Top of Data for review

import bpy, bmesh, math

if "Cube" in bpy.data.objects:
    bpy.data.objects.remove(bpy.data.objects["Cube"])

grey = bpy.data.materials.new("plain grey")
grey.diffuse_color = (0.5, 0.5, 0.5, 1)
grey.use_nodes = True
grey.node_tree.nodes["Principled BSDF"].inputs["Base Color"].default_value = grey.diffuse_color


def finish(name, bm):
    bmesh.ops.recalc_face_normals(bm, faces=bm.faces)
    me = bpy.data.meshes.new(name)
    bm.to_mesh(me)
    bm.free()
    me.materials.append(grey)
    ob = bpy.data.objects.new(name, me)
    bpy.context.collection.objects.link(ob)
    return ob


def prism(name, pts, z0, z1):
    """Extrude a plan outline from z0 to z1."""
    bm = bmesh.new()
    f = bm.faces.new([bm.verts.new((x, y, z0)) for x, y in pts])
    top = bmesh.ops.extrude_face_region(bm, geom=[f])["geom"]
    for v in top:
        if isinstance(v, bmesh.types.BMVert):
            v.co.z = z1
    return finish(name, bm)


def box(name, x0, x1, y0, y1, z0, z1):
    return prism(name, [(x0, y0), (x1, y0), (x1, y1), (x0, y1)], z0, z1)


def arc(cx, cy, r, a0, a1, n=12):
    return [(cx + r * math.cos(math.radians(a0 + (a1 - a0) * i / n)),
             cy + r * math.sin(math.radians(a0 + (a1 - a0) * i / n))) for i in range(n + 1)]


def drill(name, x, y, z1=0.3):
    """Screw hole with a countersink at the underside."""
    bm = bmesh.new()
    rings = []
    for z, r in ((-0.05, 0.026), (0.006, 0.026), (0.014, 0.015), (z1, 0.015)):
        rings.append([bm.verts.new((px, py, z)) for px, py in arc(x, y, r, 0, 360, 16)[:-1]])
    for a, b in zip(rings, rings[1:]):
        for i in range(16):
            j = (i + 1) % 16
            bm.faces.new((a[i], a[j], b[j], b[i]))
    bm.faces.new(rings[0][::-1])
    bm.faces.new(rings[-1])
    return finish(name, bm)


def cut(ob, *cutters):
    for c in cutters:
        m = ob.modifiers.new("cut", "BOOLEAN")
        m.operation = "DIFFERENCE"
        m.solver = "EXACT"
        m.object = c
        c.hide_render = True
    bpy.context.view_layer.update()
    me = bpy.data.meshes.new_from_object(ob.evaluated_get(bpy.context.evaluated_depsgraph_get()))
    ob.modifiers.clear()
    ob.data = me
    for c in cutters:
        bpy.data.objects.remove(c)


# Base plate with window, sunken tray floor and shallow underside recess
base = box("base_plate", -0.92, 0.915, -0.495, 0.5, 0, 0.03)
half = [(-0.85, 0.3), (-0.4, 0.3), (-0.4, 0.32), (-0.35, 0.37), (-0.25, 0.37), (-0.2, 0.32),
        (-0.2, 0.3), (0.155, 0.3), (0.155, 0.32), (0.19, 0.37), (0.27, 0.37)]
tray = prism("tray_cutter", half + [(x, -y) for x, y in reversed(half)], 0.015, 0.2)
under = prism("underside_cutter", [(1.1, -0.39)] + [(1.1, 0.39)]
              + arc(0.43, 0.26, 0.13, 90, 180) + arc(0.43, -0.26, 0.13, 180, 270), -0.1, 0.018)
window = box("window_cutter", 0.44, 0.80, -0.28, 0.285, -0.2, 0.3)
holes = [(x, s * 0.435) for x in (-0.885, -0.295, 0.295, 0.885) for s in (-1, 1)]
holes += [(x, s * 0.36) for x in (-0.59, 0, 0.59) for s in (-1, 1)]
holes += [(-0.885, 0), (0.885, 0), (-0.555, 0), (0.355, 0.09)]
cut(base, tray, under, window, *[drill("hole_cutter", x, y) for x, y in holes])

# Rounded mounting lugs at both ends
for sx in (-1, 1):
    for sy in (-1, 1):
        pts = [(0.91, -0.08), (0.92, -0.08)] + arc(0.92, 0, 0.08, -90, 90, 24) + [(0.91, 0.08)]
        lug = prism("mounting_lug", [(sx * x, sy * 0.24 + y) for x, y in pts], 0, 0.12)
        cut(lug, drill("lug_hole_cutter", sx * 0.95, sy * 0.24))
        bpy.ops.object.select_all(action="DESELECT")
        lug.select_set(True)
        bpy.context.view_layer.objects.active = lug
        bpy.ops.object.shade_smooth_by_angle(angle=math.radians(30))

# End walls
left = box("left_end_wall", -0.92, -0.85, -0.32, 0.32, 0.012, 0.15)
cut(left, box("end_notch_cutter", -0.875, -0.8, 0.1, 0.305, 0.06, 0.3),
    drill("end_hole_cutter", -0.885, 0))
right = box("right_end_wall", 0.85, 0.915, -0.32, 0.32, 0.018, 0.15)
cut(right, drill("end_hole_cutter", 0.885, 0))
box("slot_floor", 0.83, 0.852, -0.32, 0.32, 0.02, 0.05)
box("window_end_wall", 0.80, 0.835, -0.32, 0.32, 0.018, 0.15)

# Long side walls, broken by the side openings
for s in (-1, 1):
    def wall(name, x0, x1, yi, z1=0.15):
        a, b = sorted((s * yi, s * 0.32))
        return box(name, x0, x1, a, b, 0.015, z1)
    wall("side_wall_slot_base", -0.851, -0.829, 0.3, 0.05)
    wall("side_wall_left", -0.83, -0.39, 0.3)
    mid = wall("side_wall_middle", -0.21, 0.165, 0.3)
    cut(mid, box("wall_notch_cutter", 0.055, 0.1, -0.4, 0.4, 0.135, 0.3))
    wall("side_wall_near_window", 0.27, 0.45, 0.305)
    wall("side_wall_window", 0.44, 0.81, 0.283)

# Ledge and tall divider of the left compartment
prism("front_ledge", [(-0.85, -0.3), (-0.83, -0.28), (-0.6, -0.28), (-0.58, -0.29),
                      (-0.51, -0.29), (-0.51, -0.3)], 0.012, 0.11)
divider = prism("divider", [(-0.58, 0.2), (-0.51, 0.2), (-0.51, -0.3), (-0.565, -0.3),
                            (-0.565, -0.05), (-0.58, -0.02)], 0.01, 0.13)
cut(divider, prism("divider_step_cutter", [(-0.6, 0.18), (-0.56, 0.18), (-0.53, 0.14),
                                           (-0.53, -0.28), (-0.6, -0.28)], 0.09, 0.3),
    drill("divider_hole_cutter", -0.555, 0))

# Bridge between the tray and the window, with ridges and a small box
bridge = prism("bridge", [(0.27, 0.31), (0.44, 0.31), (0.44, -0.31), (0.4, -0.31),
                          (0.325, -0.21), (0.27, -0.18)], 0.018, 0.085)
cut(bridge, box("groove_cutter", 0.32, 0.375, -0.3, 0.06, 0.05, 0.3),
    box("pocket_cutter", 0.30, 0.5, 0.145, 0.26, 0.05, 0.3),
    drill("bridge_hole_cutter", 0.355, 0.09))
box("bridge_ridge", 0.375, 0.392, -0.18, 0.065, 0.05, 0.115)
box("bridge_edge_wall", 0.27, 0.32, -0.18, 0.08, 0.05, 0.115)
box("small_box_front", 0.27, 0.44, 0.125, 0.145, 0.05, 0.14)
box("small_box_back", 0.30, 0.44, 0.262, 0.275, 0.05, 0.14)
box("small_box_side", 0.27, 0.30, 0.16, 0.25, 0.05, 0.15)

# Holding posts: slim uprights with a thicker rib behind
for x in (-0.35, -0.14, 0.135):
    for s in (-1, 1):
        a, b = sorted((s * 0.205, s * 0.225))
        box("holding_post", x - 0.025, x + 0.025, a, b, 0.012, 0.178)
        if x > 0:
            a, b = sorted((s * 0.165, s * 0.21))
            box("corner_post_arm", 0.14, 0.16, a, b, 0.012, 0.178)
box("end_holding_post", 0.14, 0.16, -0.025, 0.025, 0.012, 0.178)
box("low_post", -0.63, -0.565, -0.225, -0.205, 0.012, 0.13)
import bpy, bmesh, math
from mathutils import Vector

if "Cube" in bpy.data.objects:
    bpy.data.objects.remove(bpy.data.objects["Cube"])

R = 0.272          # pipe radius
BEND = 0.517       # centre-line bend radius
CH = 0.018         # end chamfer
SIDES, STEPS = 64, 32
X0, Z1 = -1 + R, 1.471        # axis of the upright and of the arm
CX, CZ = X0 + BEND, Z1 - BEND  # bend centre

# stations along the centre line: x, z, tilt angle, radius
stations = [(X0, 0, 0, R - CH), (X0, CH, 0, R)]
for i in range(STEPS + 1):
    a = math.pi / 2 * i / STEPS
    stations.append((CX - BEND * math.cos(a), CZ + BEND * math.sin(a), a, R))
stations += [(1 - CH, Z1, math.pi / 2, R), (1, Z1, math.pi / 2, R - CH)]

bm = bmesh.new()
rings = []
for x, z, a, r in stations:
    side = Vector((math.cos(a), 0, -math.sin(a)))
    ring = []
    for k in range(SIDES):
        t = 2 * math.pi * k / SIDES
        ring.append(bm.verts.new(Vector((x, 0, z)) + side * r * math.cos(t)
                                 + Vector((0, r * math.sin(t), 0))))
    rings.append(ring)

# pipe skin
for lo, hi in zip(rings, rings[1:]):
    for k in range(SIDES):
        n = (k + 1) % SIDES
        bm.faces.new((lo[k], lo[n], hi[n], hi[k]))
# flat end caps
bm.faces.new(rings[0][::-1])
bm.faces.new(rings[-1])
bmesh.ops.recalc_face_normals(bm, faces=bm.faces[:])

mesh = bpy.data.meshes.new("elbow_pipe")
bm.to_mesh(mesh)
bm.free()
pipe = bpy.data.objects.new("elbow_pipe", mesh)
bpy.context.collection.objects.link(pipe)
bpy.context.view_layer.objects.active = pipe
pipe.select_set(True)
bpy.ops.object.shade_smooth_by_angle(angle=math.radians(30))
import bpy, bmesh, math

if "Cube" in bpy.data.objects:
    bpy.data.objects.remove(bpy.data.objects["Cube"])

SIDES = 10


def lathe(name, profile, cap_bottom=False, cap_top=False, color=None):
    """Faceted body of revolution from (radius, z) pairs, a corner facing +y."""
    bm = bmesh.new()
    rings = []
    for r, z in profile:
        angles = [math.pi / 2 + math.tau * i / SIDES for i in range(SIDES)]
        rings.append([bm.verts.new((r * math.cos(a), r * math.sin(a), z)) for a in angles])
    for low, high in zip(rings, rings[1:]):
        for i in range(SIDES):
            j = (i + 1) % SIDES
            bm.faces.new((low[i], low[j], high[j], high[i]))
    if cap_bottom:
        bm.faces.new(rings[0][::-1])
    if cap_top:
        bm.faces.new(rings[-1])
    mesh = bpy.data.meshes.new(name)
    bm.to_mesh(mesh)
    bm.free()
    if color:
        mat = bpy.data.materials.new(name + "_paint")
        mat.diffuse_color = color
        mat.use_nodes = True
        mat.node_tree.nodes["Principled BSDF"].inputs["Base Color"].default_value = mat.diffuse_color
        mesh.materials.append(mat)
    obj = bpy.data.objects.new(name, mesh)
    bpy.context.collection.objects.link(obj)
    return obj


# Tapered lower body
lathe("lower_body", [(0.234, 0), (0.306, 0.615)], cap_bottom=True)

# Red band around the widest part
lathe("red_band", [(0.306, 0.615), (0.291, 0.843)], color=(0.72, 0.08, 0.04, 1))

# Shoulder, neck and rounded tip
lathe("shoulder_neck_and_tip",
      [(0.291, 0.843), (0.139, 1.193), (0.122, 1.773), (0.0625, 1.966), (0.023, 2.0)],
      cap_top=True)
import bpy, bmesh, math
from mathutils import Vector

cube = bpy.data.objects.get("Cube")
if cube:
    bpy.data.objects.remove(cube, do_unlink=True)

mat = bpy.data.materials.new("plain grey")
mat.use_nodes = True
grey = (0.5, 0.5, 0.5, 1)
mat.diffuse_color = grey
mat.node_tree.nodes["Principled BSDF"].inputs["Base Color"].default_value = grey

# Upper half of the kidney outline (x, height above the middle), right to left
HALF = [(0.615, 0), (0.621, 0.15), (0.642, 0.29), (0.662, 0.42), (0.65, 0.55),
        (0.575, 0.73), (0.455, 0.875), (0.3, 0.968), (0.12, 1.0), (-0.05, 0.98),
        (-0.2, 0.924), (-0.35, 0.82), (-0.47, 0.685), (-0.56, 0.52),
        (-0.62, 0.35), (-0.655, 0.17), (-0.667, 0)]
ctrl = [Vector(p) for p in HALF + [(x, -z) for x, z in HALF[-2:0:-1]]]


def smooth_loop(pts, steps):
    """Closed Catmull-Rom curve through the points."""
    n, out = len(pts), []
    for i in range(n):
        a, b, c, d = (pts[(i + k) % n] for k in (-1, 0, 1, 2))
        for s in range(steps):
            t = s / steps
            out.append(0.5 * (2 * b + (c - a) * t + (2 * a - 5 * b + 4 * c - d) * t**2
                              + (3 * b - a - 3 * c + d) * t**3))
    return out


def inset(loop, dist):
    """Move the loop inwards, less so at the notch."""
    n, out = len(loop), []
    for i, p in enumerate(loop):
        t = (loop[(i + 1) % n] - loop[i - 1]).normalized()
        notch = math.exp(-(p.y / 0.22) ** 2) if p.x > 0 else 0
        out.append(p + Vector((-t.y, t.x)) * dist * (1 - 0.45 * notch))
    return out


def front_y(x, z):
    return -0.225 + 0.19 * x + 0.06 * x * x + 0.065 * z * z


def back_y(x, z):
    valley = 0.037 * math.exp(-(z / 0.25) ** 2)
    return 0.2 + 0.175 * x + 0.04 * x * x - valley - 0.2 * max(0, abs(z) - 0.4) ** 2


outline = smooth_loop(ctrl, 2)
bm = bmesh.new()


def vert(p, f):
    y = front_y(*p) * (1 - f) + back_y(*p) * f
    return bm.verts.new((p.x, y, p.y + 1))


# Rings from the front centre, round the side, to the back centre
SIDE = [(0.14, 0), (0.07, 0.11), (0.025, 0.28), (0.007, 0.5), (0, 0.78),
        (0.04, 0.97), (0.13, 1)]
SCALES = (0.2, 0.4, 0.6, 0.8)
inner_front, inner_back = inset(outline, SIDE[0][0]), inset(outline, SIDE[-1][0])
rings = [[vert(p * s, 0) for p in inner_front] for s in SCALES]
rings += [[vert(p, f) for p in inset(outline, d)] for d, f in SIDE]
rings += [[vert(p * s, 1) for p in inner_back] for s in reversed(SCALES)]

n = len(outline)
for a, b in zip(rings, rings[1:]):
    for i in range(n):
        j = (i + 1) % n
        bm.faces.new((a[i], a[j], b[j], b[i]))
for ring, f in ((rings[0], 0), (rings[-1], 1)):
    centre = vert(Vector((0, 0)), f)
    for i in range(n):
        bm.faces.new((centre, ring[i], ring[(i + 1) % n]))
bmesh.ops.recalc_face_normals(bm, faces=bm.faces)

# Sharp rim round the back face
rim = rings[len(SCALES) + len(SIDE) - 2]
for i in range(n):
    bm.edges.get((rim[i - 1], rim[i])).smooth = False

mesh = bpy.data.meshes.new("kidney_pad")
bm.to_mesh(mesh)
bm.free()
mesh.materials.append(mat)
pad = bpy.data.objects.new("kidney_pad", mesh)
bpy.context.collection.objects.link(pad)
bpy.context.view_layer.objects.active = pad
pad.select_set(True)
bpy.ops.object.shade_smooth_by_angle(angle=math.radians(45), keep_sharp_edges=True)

Bottom of Data for review

**Your assignment**
Within the records, how many lines include "drill"? The answer is the number and nothing else.

**Response to the task**
7